They also discussed the capture of 48 Iranians by rebels just south of Damascus on Saturday. While Tehran claims the Iranians were Shiite pilgrims on their way to a Muslim shrine, the captors allege they were members of the Revolutionary Guard Corps on a mission in support of the Assad regime.
Monday, Aug. 6: Syrian Prime Minister Riyah Hijab announced Monday that he had defected to join the ranks of the opposition fighting to overthrow President Bashar al-Assad and bring an end to Assad's bloody regime.
"I announce today my defection from the killing and terrorist regime, and I announce that I have joined the ranks of the freedom and dignity revolution," Hijab said in a statement read in his name by the spokesman and was broadcast on Al-Jazeera television. "I announce that I am from today a soldier in this blessed revolution."
State-controlled media, meanwhile, reported that Hijab had been fired.

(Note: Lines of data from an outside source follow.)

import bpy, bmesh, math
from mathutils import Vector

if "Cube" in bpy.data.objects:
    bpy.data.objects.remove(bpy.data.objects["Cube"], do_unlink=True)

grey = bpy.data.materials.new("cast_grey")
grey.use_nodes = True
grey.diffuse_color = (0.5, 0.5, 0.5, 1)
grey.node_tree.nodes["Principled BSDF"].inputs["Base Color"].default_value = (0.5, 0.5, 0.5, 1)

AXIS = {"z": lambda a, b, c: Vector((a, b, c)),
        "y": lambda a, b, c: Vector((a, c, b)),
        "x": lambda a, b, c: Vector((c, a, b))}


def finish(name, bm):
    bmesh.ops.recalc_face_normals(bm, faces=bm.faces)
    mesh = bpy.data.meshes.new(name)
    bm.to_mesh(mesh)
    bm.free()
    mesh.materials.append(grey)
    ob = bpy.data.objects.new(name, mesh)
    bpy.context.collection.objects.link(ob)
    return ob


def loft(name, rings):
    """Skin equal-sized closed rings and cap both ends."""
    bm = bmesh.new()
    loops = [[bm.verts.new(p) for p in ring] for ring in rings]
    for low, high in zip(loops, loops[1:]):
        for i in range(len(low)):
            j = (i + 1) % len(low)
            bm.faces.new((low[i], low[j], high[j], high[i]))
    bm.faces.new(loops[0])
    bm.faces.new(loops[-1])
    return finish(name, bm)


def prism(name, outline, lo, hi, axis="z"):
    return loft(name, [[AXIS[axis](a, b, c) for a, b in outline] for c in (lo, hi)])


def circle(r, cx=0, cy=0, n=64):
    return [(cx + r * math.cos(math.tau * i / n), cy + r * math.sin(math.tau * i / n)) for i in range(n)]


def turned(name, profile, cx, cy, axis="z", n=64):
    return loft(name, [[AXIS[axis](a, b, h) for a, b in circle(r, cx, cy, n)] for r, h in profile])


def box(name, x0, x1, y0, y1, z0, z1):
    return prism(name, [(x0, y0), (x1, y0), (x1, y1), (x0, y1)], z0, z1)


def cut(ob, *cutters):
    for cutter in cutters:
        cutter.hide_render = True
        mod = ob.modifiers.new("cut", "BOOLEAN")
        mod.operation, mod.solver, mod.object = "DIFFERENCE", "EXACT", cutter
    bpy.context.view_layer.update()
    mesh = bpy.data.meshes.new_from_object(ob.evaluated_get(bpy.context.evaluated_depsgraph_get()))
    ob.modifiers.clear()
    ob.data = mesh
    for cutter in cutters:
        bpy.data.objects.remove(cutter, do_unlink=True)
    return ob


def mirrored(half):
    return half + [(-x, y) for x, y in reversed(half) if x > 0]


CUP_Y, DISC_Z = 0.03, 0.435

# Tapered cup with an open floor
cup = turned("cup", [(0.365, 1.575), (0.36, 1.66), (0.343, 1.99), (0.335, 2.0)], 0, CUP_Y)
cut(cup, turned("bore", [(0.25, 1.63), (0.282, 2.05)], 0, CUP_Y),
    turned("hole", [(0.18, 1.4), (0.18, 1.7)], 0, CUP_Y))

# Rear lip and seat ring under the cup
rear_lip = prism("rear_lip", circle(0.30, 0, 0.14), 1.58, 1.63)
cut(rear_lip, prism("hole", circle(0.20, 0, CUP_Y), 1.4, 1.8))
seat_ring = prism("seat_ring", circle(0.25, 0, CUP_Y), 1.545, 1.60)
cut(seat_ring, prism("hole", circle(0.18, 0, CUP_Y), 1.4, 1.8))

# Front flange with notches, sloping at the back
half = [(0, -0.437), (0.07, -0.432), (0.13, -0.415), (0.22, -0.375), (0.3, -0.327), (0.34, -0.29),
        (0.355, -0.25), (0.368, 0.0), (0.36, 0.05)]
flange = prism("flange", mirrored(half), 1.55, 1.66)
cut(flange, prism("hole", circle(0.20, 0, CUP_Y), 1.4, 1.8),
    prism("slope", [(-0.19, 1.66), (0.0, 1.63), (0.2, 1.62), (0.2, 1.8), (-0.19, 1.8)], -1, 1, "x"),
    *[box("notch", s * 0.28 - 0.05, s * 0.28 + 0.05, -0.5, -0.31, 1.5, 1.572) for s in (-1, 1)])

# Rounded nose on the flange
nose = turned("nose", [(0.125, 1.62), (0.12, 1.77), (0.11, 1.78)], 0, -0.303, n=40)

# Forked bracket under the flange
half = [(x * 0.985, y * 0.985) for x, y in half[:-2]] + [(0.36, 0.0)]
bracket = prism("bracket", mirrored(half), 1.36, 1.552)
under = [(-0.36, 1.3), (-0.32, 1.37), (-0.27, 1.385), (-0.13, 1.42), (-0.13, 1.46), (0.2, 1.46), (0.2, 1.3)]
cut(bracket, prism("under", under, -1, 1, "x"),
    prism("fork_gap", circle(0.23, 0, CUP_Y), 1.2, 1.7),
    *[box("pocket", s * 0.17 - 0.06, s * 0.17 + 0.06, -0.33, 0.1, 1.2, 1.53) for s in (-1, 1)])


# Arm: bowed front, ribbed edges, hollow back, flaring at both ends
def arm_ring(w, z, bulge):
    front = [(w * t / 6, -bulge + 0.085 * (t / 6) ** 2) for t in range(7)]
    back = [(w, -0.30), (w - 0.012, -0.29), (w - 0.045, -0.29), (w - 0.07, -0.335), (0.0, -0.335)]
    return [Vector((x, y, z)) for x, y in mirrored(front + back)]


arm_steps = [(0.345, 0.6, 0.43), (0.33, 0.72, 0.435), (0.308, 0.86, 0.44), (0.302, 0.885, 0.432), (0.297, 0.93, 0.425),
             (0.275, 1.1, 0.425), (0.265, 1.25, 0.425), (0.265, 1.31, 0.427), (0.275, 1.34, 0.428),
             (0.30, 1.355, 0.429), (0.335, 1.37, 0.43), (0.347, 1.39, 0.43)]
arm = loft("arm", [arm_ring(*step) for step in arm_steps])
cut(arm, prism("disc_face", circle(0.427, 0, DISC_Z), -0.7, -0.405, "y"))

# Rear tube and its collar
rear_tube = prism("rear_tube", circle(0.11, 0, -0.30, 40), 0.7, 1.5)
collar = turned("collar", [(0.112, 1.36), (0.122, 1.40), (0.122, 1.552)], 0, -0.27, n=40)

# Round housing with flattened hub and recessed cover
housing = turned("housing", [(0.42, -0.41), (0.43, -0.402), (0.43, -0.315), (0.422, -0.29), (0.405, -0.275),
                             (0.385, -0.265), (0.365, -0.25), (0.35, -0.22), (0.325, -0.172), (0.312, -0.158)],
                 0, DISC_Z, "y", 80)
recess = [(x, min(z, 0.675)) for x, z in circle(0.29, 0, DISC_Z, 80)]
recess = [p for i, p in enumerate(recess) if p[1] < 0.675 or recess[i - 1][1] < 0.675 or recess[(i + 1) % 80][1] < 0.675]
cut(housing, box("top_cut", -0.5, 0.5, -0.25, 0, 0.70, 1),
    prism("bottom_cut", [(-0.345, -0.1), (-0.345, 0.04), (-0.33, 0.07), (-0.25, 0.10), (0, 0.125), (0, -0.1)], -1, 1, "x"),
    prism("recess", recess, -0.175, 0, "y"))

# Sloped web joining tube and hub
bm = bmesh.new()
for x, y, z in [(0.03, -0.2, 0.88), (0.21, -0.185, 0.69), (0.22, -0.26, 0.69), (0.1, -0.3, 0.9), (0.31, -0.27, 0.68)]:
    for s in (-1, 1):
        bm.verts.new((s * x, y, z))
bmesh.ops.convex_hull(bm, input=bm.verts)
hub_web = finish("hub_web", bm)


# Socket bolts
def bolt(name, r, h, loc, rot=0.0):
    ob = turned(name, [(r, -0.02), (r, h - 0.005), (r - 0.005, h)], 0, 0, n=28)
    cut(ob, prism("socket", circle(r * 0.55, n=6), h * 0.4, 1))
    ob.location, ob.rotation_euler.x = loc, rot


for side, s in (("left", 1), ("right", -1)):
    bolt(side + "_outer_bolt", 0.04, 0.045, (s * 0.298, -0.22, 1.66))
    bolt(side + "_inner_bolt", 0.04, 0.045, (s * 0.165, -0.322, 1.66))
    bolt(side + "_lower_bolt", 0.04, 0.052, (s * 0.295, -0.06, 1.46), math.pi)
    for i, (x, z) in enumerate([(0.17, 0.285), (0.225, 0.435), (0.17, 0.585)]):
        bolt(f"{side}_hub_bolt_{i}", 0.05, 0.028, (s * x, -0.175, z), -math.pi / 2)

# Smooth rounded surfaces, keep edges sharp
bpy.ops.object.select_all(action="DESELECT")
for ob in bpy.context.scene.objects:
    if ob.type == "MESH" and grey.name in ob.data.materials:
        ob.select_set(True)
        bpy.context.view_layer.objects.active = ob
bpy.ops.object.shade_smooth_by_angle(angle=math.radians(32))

Reuters notes that Hijab is the first Syrian Cabinet member to defect and that his departure is the most high-profile to date. While he was a top member of the ruling Baath party, Hijab was not a member of Assad's Alawite Muslim sect that dominated the Syrian state. Like those senior defectors who came before him, Hijab is a Sunni Muslim.
The new prime minister, Omar Ghalawanji, will lead a caretaker government, according to BBC.